• **PROBLEM**: Out of the entries that follow, copy each line containing "steps".

• **GIVEN DATA**:

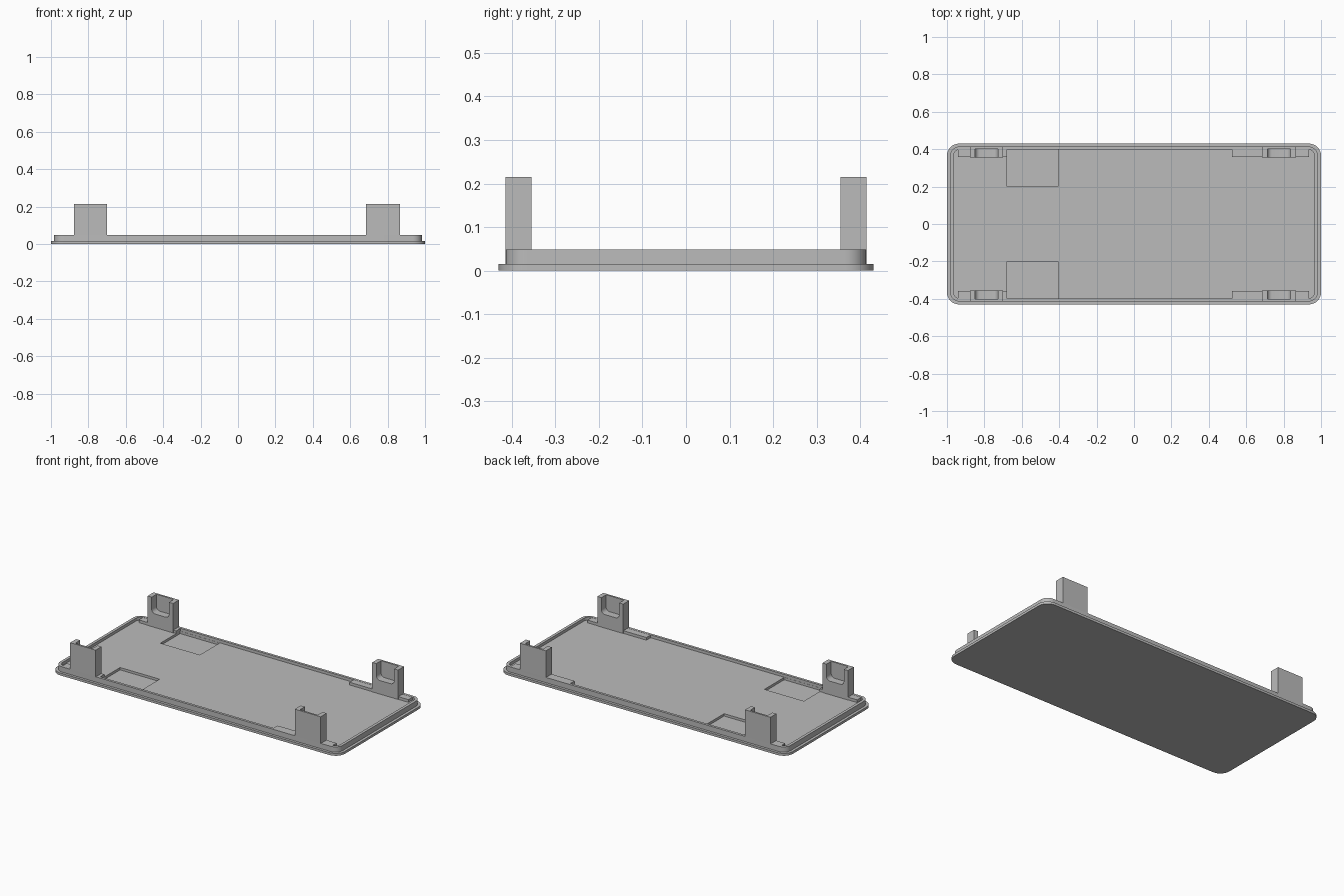
import bpy, math

cube = bpy.data.objects.get("Cube")
if cube:
    bpy.data.objects.remove(cube, do_unlink=True)

grey = bpy.data.materials.new("plain_grey")
grey.use_nodes = True
colour = (0.5, 0.5, 0.5, 1)
grey.diffuse_color = colour
grey.node_tree.nodes["Principled BSDF"].inputs["Base Color"].default_value = colour


def make(name, verts, faces):
    mesh = bpy.data.meshes.new(name)
    mesh.from_pydata(verts, [], faces)
    mesh.materials.append(grey)
    ob = bpy.data.objects.new(name, mesh)
    bpy.context.collection.objects.link(ob)
    return ob


def rounded(hx, hy, r, steps=8):
    pts = []
    for k, (sx, sy) in enumerate([(1, 1), (-1, 1), (-1, -1), (1, -1)]):
        for i in range(steps + 1):
            a = math.pi / 2 * (k + i / steps)
            pts.append((sx * (hx - r) + r * math.cos(a), sy * (hy - r) + r * math.sin(a)))
    return pts


def loft(name, rings):
    """Skin a stack of outlines (points, height) and cap both ends."""
    n = len(rings[0][0])
    verts = [(x, y, z) for pts, z in rings for x, y in pts]
    faces = [tuple(reversed(range(n))), tuple(range(len(verts) - n, len(verts)))]
    for k in range(len(rings) - 1):
        for i in range(n):
            j = (i + 1) % n
            faces.append((k * n + i, k * n + j, k * n + n + j, k * n + n + i))
    return make(name, verts, faces)


def box(name, x0, x1, y0, y1, z0, z1):
    y0, y1 = sorted((y0, y1))
    return loft(name, [([(x0, y0), (x1, y0), (x1, y1), (x0, y1)], z) for z in (z0, z1)])


def cut(ob, cutter):
    cutter.hide_render = True
    mod = ob.modifiers.new("cut", "BOOLEAN")
    mod.operation, mod.solver, mod.object = "DIFFERENCE", "EXACT", cutter
    bpy.context.view_layer.objects.active = ob
    bpy.ops.object.modifier_apply(modifier=mod.name)
    bpy.data.objects.remove(cutter, do_unlink=True)


RIM, FLOOR, POCKET, TOP = 0.048, 0.03, 0.015, 0.215

# Stepped tray with a flange, a thin raised rim and a sunken floor
flange, lip, inner = rounded(1, 0.43, 0.065), rounded(0.983, 0.414, 0.05), rounded(0.965, 0.398, 0.035)
tray = loft("tray", [(flange, 0), (flange, 0.015), (lip, 0.015), (lip, RIM),
                     (inner, RIM), (inner, FLOOR)])

# Two shallow pockets in the floor
for s in (-1, 1):
    cut(tray, box("pocket_cutter", -0.68, -0.405, s * 0.2, s * 0.397, POCKET, 0.1))

# Corner pads and open-faced clip posts, mirrored front to back
for s, side in ((-1, "front"), (1, "back")):
    for end, pad0, pad1, x0, x1 in (("right", -0.94, -0.68, -0.877, -0.7),
                                    ("left", 0.525, 0.935, 0.685, 0.865)):
        box(f"{side}_{end}_pad", pad0, pad1, s * 0.357, s * 0.405, 0.02, RIM - 0.001)
        post = box(f"{side}_{end}_post", x0, x1, s * 0.355, s * 0.414, 0.02, TOP)
        # Slot with rounded lower corners, open on the top and inner side
        a, b, r, bottom = x0 + 0.028, x1 - 0.028, 0.025, 0.115
        prof = [(b, 0.3), (a, 0.3)]
        for cx, start in ((a + r, math.pi), (b - r, 1.5 * math.pi)):
            for i in range(7):
                t = start + i * math.pi / 12
                prof.append((cx + r * math.cos(t), bottom + r + r * math.sin(t)))
        n = len(prof)
        ya, yb = sorted((s * 0.3, s * 0.402))
        verts = [(x, y, z) for y in (ya, yb) for x, z in prof]
        faces = [tuple(range(n)), tuple(reversed(range(n, 2 * n)))]
        faces += [(i, i + n, (i + 1) % n + n, (i + 1) % n) for i in range(n)]
        slot = make("slot_cutter", verts, faces)
        cut(post, slot)

# Smooth rounded corners while keeping hard edges
bpy.ops.object.select_all(action="DESELECT")
for ob in bpy.context.scene.objects:
    if ob.type == "MESH":
        ob.select_set(True)
        bpy.context.view_layer.objects.active = ob
bpy.ops.object.shade_smooth_by_angle(angle=math.radians(30))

• **SOLUTION FOR THIS PROBLEM**:
def rounded(hx, hy, r, steps=8):
        for i in range(steps + 1):
            a = math.pi / 2 * (k + i / steps)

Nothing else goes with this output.